Aim of the task - Among the entries below, only the lines starting at the one with "drill((s * 0.71, -0.41, BOLT_Z), (s" and ending at the one with "drill((bx, 0.25, -0.1), (bx, 0.25, 0.7), 0.042, 6)", both included, are to be printed exactly.

(Pictures paired with source code)
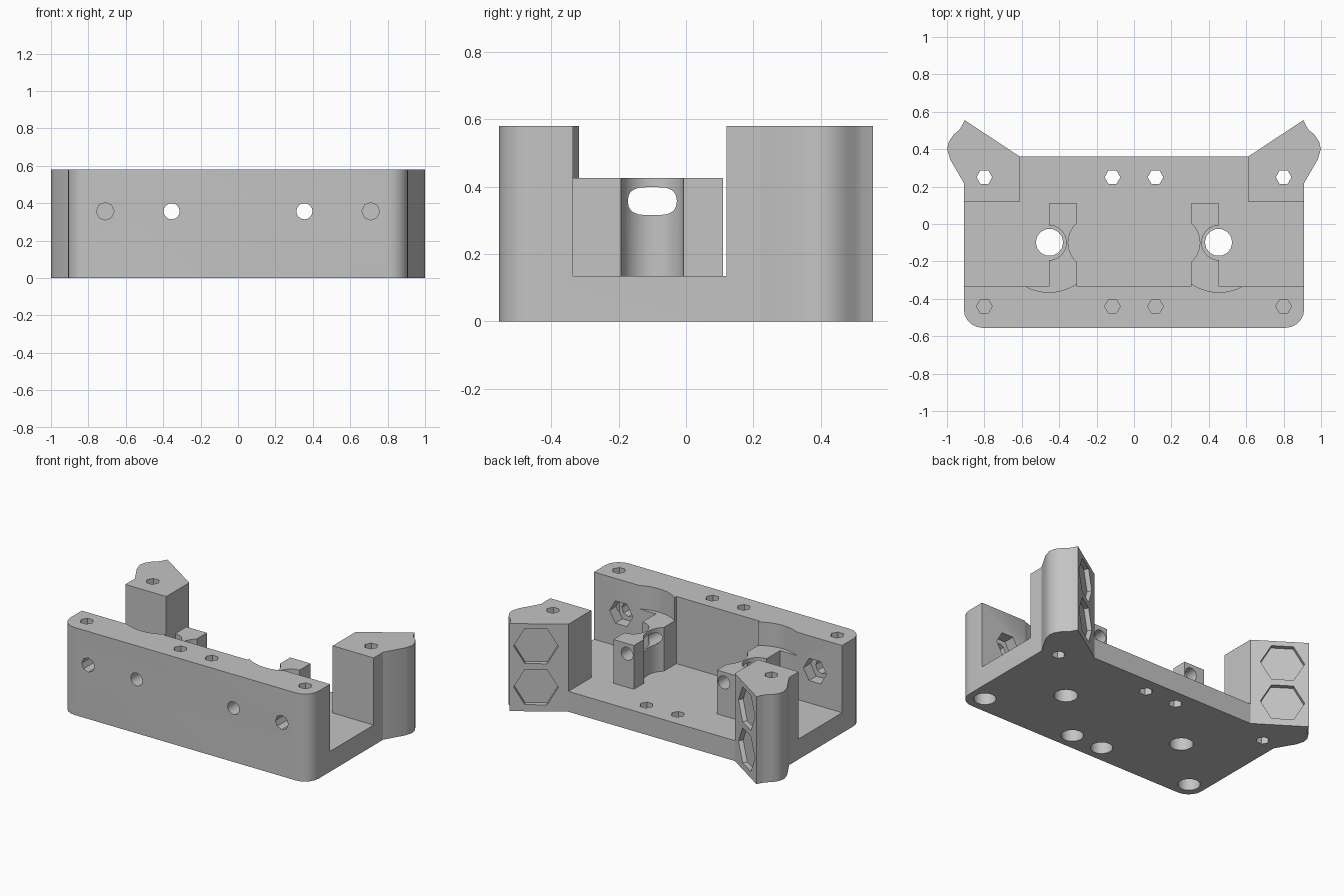
import bpy, bmesh, math
from mathutils import Vector, Quaternion

cube = bpy.data.objects.get("Cube")
if cube:
    bpy.data.objects.remove(cube, do_unlink=True)

grey = bpy.data.materials.new("matte_grey")
grey.use_nodes = True
colour = (0.55, 0.55, 0.55, 1)
grey.diffuse_color = colour
grey.node_tree.nodes["Principled BSDF"].inputs["Base Color"].default_value = colour

HEIGHT, FLOOR, LEDGE = 0.58, 0.135, 0.425
WALL, ROD_X, ROD_Y, BOLT_Z = -0.335, 0.455, -0.10, 0.357
cutters = []


def prism(name, points, z0, z1):
    """Extrude a flat outline from z0 to z1."""
    bm = bmesh.new()
    face = bm.faces.new([bm.verts.new((x, y, z0)) for x, y in points])
    top = bmesh.ops.extrude_face_region(bm, geom=[face])["geom"]
    verts = [v for v in top if isinstance(v, bmesh.types.BMVert)]
    bmesh.ops.translate(bm, verts=verts, vec=(0, 0, z1 - z0))
    bmesh.ops.recalc_face_normals(bm, faces=bm.faces)
    mesh = bpy.data.meshes.new(name)
    bm.to_mesh(mesh)
    bm.free()
    mesh.materials.append(grey)
    obj = bpy.data.objects.new(name, mesh)
    bpy.context.collection.objects.link(obj)
    return obj


def mirrored(half):
    """Complete a right-hand outline with its mirror image."""
    return half + [(-x, y) for x, y in reversed(half)]


def drill(start, end, radius, sides):
    """Add a straight cutter between two points."""
    start, end = Vector(start), Vector(end)
    axis = end - start
    ring = [(radius * math.cos(i * math.tau / sides),
             radius * math.sin(i * math.tau / sides)) for i in range(sides)]
    obj = prism("cutter", ring, 0, axis.length)
    upright = abs(axis.x) + abs(axis.y) < 1e-6
    turn = Quaternion() if upright else axis.to_track_quat("Z", "Y")
    obj.matrix_world = turn.to_matrix().to_4x4()
    obj.location = start
    cutters.append(obj)


# Body outline: rounded front corners, flared rear towers
corner = [(0.81 + 0.1 * math.sin(a), -0.455 - 0.1 * math.cos(a))
          for a in [i * math.pi / 10 for i in range(6)]]
flare = [(0.91, 0.22), (0.983, 0.345), (0.999, 0.40), (0.99, 0.44), (0.965, 0.478),
         (0.935, 0.502), (0.92, 0.525), (0.905, 0.555), (0.61, 0.36)]
body = prism("carriage_body", mirrored(corner + flare), 0, HEIGHT)

# Pocket that leaves the front wall, rod brackets and towers standing
pocket = [(0.305, WALL), (0.305, 0.11), (ROD_X, 0.11), (ROD_X, WALL), (1.2, WALL),
          (1.2, 0.12), (0.61, 0.12), (0.61, 0.8)]
cutters.append(prism("cutter", mirrored(pocket), FLOOR, 0.8))

for s in (-1, 1):
    x = s * ROD_X
    # Round clearance above the brackets, and the thinned bracket web
    drill((x, ROD_Y, LEDGE), (x, ROD_Y, 0.8), 0.265, 48)
    drill((x, ROD_Y, FLOOR), (x, ROD_Y, 0.7), 0.093, 32)
    drill((s * 0.212, ROD_Y, FLOOR), (s * 0.212, ROD_Y, 0.7), 0.14, 40)
    # Rod hole through the floor
    drill((s * 0.452, -0.098, -0.1), (s * 0.452, -0.098, 0.3), 0.073, 14)
    # Long bolt hole through wall and bracket
    drill((s * 0.355, -0.7, BOLT_Z), (s * 0.355, 0.3, BOLT_Z), 0.043, 16)
    # Outer wall bolt hole with nut trap
    drill((s * 0.71, -0.7, BOLT_Z), (s * 0.71, -0.3, BOLT_Z), 0.047, 8)
    drill((s * 0.71, -0.41, BOLT_Z), (s * 0.71, -0.25, BOLT_Z), 0.085, 6)
    # Vertical bolt holes, counterbored from below at the front
    for bx in (s * 0.115, s * 0.80):
        drill((bx, 0.25, -0.1), (bx, 0.25, 0.7), 0.042, 6)
        drill((bx, -0.44, 0.24), (bx, -0.44, 0.7), 0.042, 6)
        drill((bx, -0.44, -0.1), (bx, -0.44, 0.22), 0.068, 16)
    # Two hexagonal recesses on each tower's slanted face
    outer, inner = Vector((s * 0.905, 0.555, 0)), Vector((s * 0.61, 0.36, 0))
    normal = Vector((-s * 0.195, 0.295, 0)).normalized()
    for z in (0.16, 0.432):
        centre = outer.lerp(inner, 0.45) + Vector((0, 0, z))
        drill(centre - normal * 0.03, centre + normal * 0.1, 0.134, 6)

# Cut everything out of the body
bpy.context.view_layer.update()
for obj in bpy.context.selected_objects:
    obj.select_set(False)
bpy.context.view_layer.objects.active = body
body.select_set(True)
for cutter in cutters:
    cutter.hide_render = True
    mod = body.modifiers.new("cut", "BOOLEAN")
    mod.operation, mod.solver, mod.object = "DIFFERENCE", "EXACT", cutter
    bpy.ops.object.modifier_apply(modifier=mod.name)
for cutter in cutters:
    bpy.data.objects.remove(cutter, do_unlink=True)

bpy.ops.object.shade_smooth_by_angle(angle=math.radians(30))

Output -
    drill((s * 0.71, -0.41, BOLT_Z), (s * 0.71, -0.25, BOLT_Z), 0.085, 6)
    # Vertical bolt holes, counterbored from below at the front
    for bx in (s * 0.115, s * 0.80):
        drill((bx, 0.25, -0.1), (bx, 0.25, 0.7), 0.042, 6)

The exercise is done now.